(Records from a dataset)
==================================================

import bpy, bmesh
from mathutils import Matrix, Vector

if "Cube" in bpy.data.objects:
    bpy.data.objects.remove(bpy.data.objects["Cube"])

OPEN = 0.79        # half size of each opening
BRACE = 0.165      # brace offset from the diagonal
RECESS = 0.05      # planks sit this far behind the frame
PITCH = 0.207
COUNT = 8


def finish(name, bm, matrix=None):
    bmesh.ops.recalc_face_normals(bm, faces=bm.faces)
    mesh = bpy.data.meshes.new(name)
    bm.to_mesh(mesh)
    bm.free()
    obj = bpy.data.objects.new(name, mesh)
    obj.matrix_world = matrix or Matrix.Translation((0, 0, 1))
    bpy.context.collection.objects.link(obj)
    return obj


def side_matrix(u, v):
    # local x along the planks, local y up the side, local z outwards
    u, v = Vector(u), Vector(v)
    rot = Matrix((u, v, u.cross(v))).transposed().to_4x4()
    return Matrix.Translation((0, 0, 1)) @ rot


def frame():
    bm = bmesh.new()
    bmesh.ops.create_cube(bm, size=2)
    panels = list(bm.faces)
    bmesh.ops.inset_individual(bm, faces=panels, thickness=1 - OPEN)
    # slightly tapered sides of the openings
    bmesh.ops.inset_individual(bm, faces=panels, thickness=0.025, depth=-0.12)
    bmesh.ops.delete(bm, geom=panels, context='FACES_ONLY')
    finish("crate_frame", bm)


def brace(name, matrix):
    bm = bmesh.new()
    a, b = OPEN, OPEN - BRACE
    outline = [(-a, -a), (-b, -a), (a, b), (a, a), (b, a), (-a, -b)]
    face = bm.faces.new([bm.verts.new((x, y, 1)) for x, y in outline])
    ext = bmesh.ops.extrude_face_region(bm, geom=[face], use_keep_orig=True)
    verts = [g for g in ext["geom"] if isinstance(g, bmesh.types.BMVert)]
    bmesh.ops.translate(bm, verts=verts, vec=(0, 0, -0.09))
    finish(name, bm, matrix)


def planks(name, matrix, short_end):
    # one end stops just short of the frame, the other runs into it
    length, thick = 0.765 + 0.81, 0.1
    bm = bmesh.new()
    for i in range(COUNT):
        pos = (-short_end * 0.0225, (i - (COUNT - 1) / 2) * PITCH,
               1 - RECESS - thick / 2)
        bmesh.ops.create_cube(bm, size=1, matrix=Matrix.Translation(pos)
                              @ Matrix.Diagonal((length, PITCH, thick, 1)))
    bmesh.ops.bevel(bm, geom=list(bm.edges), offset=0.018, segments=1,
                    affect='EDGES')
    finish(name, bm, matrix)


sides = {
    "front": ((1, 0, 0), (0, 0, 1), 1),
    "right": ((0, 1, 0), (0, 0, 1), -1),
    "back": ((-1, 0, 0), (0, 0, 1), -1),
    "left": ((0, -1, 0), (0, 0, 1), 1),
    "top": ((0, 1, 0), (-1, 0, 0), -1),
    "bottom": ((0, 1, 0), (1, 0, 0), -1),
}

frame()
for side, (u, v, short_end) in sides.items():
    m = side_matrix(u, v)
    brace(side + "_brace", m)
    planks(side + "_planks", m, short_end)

==================================================

__What you are asked to do__: Exactly reproduce every line found in the records.

__Worked solution__:
import bpy, bmesh
from mathutils import Matrix, Vector

if "Cube" in bpy.data.objects:
    bpy.data.objects.remove(bpy.data.objects["Cube"])

OPEN = 0.79        # half size of each opening
BRACE = 0.165      # brace offset from the diagonal
RECESS = 0.05      # planks sit this far behind the frame
PITCH = 0.207
COUNT = 8


def finish(name, bm, matrix=None):
    bmesh.ops.recalc_face_normals(bm, faces=bm.faces)
    mesh = bpy.data.meshes.new(name)
    bm.to_mesh(mesh)
    bm.free()
    obj = bpy.data.objects.new(name, mesh)
    obj.matrix_world = matrix or Matrix.Translation((0, 0, 1))
    bpy.context.collection.objects.link(obj)
    return obj


def side_matrix(u, v):
    # local x along the planks, local y up the side, local z outwards
    u, v = Vector(u), Vector(v)
    rot = Matrix((u, v, u.cross(v))).transposed().to_4x4()
    return Matrix.Translation((0, 0, 1)) @ rot


def frame():
    bm = bmesh.new()
    bmesh.ops.create_cube(bm, size=2)
    panels = list(bm.faces)
    bmesh.ops.inset_individual(bm, faces=panels, thickness=1 - OPEN)
    # slightly tapered sides of the openings
    bmesh.ops.inset_individual(bm, faces=panels, thickness=0.025, depth=-0.12)
    bmesh.ops.delete(bm, geom=panels, context='FACES_ONLY')
    finish("crate_frame", bm)


def brace(name, matrix):
    bm = bmesh.new()
    a, b = OPEN, OPEN - BRACE
    outline = [(-a, -a), (-b, -a), (a, b), (a, a), (b, a), (-a, -b)]
    face = bm.faces.new([bm.verts.new((x, y, 1)) for x, y in outline])
    ext = bmesh.ops.extrude_face_region(bm, geom=[face], use_keep_orig=True)
    verts = [g for g in ext["geom"] if isinstance(g, bmesh.types.BMVert)]
    bmesh.ops.translate(bm, verts=verts, vec=(0, 0, -0.09))
    finish(name, bm, matrix)


def planks(name, matrix, short_end):
    # one end stops just short of the frame, the other runs into it
    length, thick = 0.765 + 0.81, 0.1
    bm = bmesh.new()
    for i in range(COUNT):
        pos = (-short_end * 0.0225, (i - (COUNT - 1) / 2) * PITCH,
               1 - RECESS - thick / 2)
        bmesh.ops.create_cube(bm, size=1, matrix=Matrix.Translation(pos)
                              @ Matrix.Diagonal((length, PITCH, thick, 1)))
    bmesh.ops.bevel(bm, geom=list(bm.edges), offset=0.018, segments=1,
                    affect='EDGES')
    finish(name, bm, matrix)


sides = {
    "front": ((1, 0, 0), (0, 0, 1), 1),
    "right": ((0, 1, 0), (0, 0, 1), -1),
    "back": ((-1, 0, 0), (0, 0, 1), -1),
    "left": ((0, -1, 0), (0, 0, 1), 1),
    "top": ((0, 1, 0), (-1, 0, 0), -1),
    "bottom": ((0, 1, 0), (1, 0, 0), -1),
}

frame()
for side, (u, v, short_end) in sides.items():
    m = side_matrix(u, v)
    brace(side + "_brace", m)
    planks(side + "_planks", m, short_end)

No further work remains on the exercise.